> _TASK BRIEF_:
Write out all of the records precisely. Skip anything that is a picture.

DATA TO PROCESS Start Marker

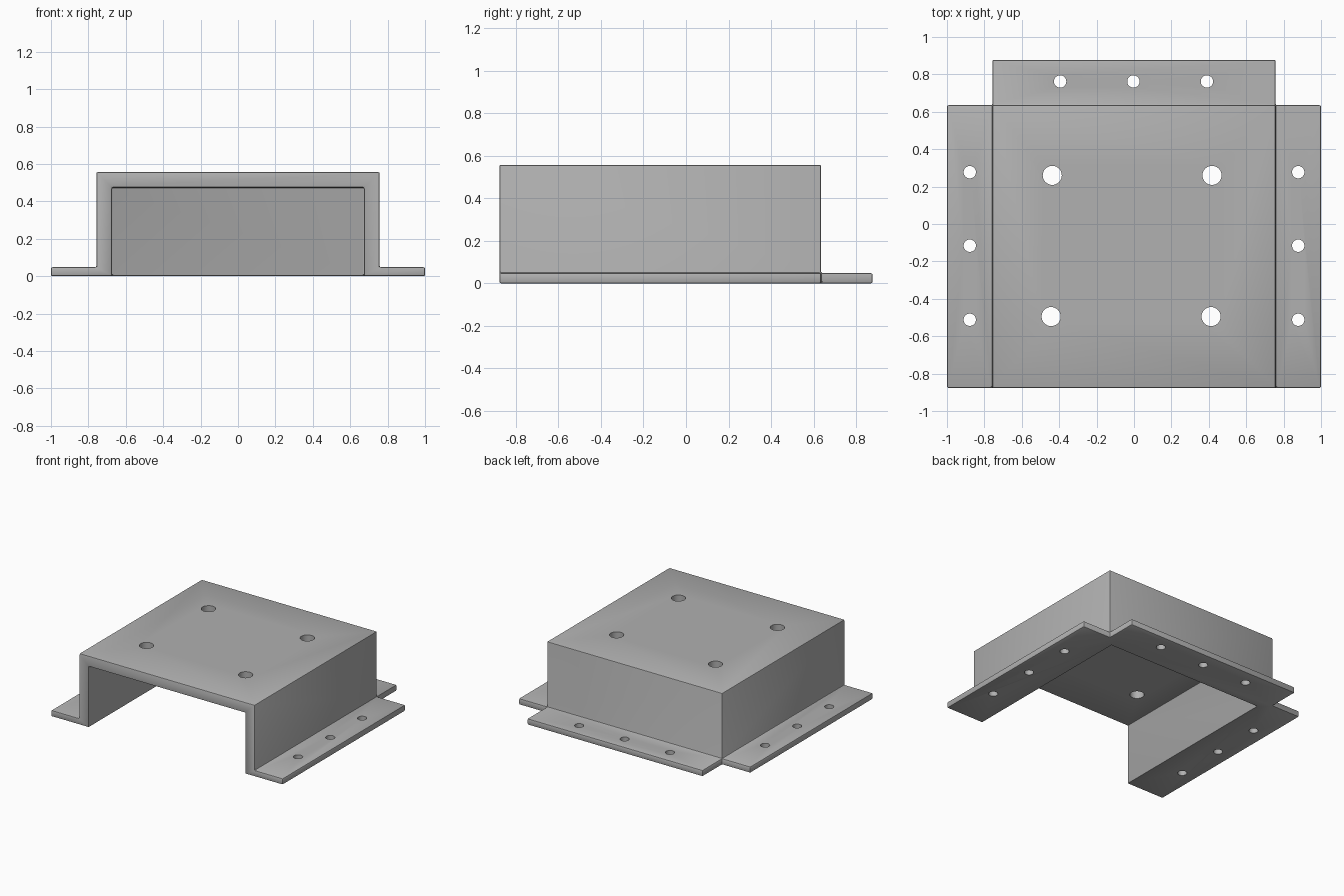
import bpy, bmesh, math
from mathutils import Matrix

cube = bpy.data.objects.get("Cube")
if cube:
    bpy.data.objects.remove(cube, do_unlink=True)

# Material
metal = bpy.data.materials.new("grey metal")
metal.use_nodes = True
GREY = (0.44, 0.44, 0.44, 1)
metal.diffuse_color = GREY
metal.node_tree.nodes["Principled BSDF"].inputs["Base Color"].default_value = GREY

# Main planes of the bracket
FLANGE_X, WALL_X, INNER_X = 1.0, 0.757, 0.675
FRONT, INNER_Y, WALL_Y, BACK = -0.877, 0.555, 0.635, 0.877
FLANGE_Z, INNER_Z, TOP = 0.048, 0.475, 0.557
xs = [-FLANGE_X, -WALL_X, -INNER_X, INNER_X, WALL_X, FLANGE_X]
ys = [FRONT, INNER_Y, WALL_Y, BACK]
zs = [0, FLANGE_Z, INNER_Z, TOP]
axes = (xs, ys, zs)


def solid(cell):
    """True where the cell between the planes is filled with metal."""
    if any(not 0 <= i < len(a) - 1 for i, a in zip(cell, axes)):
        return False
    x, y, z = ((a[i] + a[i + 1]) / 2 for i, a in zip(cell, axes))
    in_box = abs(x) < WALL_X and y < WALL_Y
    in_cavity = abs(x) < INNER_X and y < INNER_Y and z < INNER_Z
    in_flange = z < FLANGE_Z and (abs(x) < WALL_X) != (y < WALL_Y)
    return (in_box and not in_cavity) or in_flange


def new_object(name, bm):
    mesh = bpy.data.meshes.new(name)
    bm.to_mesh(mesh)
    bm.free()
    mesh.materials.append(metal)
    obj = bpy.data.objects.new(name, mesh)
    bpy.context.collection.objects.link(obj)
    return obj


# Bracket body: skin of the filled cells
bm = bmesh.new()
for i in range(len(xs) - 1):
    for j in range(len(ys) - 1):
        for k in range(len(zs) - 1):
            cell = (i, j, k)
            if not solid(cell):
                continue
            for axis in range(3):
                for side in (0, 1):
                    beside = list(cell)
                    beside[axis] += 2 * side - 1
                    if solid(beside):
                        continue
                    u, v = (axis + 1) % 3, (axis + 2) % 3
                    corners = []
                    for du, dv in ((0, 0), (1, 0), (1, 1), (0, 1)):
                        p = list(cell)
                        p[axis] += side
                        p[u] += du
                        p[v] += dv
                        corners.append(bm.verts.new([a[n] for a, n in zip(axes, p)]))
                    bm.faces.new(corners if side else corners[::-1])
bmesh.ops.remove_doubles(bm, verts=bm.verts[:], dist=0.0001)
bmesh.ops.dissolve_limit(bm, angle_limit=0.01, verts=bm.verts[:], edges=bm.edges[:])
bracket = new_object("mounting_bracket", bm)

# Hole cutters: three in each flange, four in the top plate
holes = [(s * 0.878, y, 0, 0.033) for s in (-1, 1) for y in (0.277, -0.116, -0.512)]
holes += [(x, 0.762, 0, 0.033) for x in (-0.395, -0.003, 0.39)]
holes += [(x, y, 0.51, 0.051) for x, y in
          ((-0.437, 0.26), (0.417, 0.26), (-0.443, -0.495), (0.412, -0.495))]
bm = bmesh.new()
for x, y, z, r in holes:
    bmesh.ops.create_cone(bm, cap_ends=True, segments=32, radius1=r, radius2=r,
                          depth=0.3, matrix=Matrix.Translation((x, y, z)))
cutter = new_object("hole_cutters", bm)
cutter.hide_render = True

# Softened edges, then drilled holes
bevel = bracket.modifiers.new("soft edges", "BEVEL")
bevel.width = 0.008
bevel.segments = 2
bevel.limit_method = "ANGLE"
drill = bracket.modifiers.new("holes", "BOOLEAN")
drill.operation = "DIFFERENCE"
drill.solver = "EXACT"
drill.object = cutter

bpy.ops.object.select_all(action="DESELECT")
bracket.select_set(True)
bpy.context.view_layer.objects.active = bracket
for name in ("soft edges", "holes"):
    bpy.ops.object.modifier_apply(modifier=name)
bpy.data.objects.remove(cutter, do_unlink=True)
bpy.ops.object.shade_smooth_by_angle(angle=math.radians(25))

DATA TO PROCESS End Marker

> _REPLY_:
import bpy, bmesh, math
from mathutils import Matrix

cube = bpy.data.objects.get("Cube")
if cube:
    bpy.data.objects.remove(cube, do_unlink=True)

# Material
metal = bpy.data.materials.new("grey metal")
metal.use_nodes = True
GREY = (0.44, 0.44, 0.44, 1)
metal.diffuse_color = GREY
metal.node_tree.nodes["Principled BSDF"].inputs["Base Color"].default_value = GREY

# Main planes of the bracket
FLANGE_X, WALL_X, INNER_X = 1.0, 0.757, 0.675
FRONT, INNER_Y, WALL_Y, BACK = -0.877, 0.555, 0.635, 0.877
FLANGE_Z, INNER_Z, TOP = 0.048, 0.475, 0.557
xs = [-FLANGE_X, -WALL_X, -INNER_X, INNER_X, WALL_X, FLANGE_X]
ys = [FRONT, INNER_Y, WALL_Y, BACK]
zs = [0, FLANGE_Z, INNER_Z, TOP]
axes = (xs, ys, zs)


def solid(cell):
    """True where the cell between the planes is filled with metal."""
    if any(not 0 <= i < len(a) - 1 for i, a in zip(cell, axes)):
        return False
    x, y, z = ((a[i] + a[i + 1]) / 2 for i, a in zip(cell, axes))
    in_box = abs(x) < WALL_X and y < WALL_Y
    in_cavity = abs(x) < INNER_X and y < INNER_Y and z < INNER_Z
    in_flange = z < FLANGE_Z and (abs(x) < WALL_X) != (y < WALL_Y)
    return (in_box and not in_cavity) or in_flange


def new_object(name, bm):
    mesh = bpy.data.meshes.new(name)
    bm.to_mesh(mesh)
    bm.free()
    mesh.materials.append(metal)
    obj = bpy.data.objects.new(name, mesh)
    bpy.context.collection.objects.link(obj)
    return obj


# Bracket body: skin of the filled cells
bm = bmesh.new()
for i in range(len(xs) - 1):
    for j in range(len(ys) - 1):
        for k in range(len(zs) - 1):
            cell = (i, j, k)
            if not solid(cell):
                continue
            for axis in range(3):
                for side in (0, 1):
                    beside = list(cell)
                    beside[axis] += 2 * side - 1
                    if solid(beside):
                        continue
                    u, v = (axis + 1) % 3, (axis + 2) % 3
                    corners = []
                    for du, dv in ((0, 0), (1, 0), (1, 1), (0, 1)):
                        p = list(cell)
                        p[axis] += side
                        p[u] += du
                        p[v] += dv
                        corners.append(bm.verts.new([a[n] for a, n in zip(axes, p)]))
                    bm.faces.new(corners if side else corners[::-1])
bmesh.ops.remove_doubles(bm, verts=bm.verts[:], dist=0.0001)
bmesh.ops.dissolve_limit(bm, angle_limit=0.01, verts=bm.verts[:], edges=bm.edges[:])
bracket = new_object("mounting_bracket", bm)

# Hole cutters: three in each flange, four in the top plate
holes = [(s * 0.878, y, 0, 0.033) for s in (-1, 1) for y in (0.277, -0.116, -0.512)]
holes += [(x, 0.762, 0, 0.033) for x in (-0.395, -0.003, 0.39)]
holes += [(x, y, 0.51, 0.051) for x, y in
          ((-0.437, 0.26), (0.417, 0.26), (-0.443, -0.495), (0.412, -0.495))]
bm = bmesh.new()
for x, y, z, r in holes:
    bmesh.ops.create_cone(bm, cap_ends=True, segments=32, radius1=r, radius2=r,
                          depth=0.3, matrix=Matrix.Translation((x, y, z)))
cutter = new_object("hole_cutters", bm)
cutter.hide_render = True

# Softened edges, then drilled holes
bevel = bracket.modifiers.new("soft edges", "BEVEL")
bevel.width = 0.008
bevel.segments = 2
bevel.limit_method = "ANGLE"
drill = bracket.modifiers.new("holes", "BOOLEAN")
drill.operation = "DIFFERENCE"
drill.solver = "EXACT"
drill.object = cutter

bpy.ops.object.select_all(action="DESELECT")
bracket.select_set(True)
bpy.context.view_layer.objects.active = bracket
for name in ("soft edges", "holes"):
    bpy.ops.object.modifier_apply(modifier=name)
bpy.data.objects.remove(cutter, do_unlink=True)
bpy.ops.object.shade_smooth_by_angle(angle=math.radians(25))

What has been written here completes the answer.